## Material for this exercise
* * *

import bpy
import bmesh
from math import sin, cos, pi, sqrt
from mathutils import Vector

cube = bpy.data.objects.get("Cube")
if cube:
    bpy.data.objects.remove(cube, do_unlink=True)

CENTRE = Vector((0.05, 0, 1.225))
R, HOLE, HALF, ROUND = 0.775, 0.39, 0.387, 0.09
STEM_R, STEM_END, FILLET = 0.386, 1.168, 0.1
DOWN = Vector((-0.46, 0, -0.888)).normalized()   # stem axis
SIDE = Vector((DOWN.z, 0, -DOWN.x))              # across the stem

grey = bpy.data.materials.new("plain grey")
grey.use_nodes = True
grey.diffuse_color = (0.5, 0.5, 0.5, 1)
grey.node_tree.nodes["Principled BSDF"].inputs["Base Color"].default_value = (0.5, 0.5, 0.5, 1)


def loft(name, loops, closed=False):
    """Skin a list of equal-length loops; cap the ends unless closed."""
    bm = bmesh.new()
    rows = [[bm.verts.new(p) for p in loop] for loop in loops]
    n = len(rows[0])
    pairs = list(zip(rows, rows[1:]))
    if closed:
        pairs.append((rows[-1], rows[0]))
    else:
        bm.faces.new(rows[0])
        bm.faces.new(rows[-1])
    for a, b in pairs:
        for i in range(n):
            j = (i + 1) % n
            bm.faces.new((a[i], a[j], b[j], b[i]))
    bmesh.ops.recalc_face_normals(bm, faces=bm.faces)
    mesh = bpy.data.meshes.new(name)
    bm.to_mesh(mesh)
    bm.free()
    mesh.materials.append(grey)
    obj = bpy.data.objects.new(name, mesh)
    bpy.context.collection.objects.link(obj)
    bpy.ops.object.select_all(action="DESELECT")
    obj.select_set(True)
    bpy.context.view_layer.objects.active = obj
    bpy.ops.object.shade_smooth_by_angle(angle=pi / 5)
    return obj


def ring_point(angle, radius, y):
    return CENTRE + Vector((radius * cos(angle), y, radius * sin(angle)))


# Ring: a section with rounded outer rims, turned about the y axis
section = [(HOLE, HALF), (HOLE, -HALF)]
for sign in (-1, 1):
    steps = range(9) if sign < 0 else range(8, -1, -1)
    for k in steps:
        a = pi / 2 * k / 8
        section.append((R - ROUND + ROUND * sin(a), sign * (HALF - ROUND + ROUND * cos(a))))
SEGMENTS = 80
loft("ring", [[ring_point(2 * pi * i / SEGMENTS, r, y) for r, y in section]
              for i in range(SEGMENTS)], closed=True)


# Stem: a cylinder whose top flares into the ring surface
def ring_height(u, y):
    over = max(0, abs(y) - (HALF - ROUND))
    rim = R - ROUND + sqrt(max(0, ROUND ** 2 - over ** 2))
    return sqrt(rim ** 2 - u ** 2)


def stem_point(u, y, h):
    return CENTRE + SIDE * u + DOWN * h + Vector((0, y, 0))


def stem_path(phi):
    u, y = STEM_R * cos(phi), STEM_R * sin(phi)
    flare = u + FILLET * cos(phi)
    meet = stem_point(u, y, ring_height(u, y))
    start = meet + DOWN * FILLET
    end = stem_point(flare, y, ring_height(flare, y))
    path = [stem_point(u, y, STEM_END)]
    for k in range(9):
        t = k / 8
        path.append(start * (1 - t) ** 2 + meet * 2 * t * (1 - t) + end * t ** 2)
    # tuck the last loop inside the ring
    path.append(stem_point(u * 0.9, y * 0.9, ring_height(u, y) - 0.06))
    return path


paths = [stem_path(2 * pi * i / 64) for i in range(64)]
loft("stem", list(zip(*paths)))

* * *

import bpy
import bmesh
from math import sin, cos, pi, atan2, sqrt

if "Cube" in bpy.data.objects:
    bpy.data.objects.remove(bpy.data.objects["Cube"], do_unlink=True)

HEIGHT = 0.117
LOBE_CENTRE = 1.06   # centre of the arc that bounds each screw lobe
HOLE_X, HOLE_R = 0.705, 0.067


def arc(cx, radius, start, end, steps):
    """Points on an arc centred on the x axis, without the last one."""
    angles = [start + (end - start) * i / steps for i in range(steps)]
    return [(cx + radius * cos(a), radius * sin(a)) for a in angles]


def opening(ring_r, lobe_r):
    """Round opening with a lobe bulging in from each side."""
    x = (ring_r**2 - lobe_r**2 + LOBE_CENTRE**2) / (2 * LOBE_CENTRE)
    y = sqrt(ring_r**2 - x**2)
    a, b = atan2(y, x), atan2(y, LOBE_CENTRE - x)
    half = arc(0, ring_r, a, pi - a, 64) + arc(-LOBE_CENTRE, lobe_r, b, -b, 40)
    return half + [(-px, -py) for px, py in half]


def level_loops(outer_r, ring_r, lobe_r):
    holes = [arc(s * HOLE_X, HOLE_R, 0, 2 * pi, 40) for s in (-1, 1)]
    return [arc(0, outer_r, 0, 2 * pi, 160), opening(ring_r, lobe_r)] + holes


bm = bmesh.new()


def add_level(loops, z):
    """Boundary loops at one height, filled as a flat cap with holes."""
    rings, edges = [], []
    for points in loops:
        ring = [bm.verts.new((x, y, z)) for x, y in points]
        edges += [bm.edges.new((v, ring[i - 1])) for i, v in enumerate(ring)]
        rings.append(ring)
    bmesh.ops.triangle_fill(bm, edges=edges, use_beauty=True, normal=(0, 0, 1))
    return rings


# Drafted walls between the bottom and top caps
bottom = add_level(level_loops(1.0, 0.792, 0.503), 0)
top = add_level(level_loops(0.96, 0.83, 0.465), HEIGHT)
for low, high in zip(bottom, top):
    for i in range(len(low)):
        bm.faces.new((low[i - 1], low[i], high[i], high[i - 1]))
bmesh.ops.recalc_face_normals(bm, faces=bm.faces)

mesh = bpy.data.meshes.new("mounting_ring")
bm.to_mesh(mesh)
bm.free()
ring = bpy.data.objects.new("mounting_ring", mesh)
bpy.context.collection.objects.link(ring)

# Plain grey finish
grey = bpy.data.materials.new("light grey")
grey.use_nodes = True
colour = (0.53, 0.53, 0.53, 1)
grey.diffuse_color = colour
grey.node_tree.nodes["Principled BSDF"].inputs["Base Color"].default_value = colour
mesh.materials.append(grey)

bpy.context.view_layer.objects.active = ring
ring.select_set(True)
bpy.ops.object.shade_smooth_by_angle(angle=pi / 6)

* * *

## Problem description
Look above for the line containing "for i in range(SEGMENTS)], closed=True)". Output from there through the line containing "end = stem_point(flare, y, ring_height(flare, y))", exactly and inclusively.

## Result below
              for i in range(SEGMENTS)], closed=True)


# Stem: a cylinder whose top flares into the ring surface
def ring_height(u, y):
    over = max(0, abs(y) - (HALF - ROUND))
    rim = R - ROUND + sqrt(max(0, ROUND ** 2 - over ** 2))
    return sqrt(rim ** 2 - u ** 2)


def stem_point(u, y, h):
    return CENTRE + SIDE * u + DOWN * h + Vector((0, y, 0))


def stem_path(phi):
    u, y = STEM_R * cos(phi), STEM_R * sin(phi)
    flare = u + FILLET * cos(phi)
    meet = stem_point(u, y, ring_height(u, y))
    start = meet + DOWN * FILLET
    end = stem_point(flare, y, ring_height(flare, y))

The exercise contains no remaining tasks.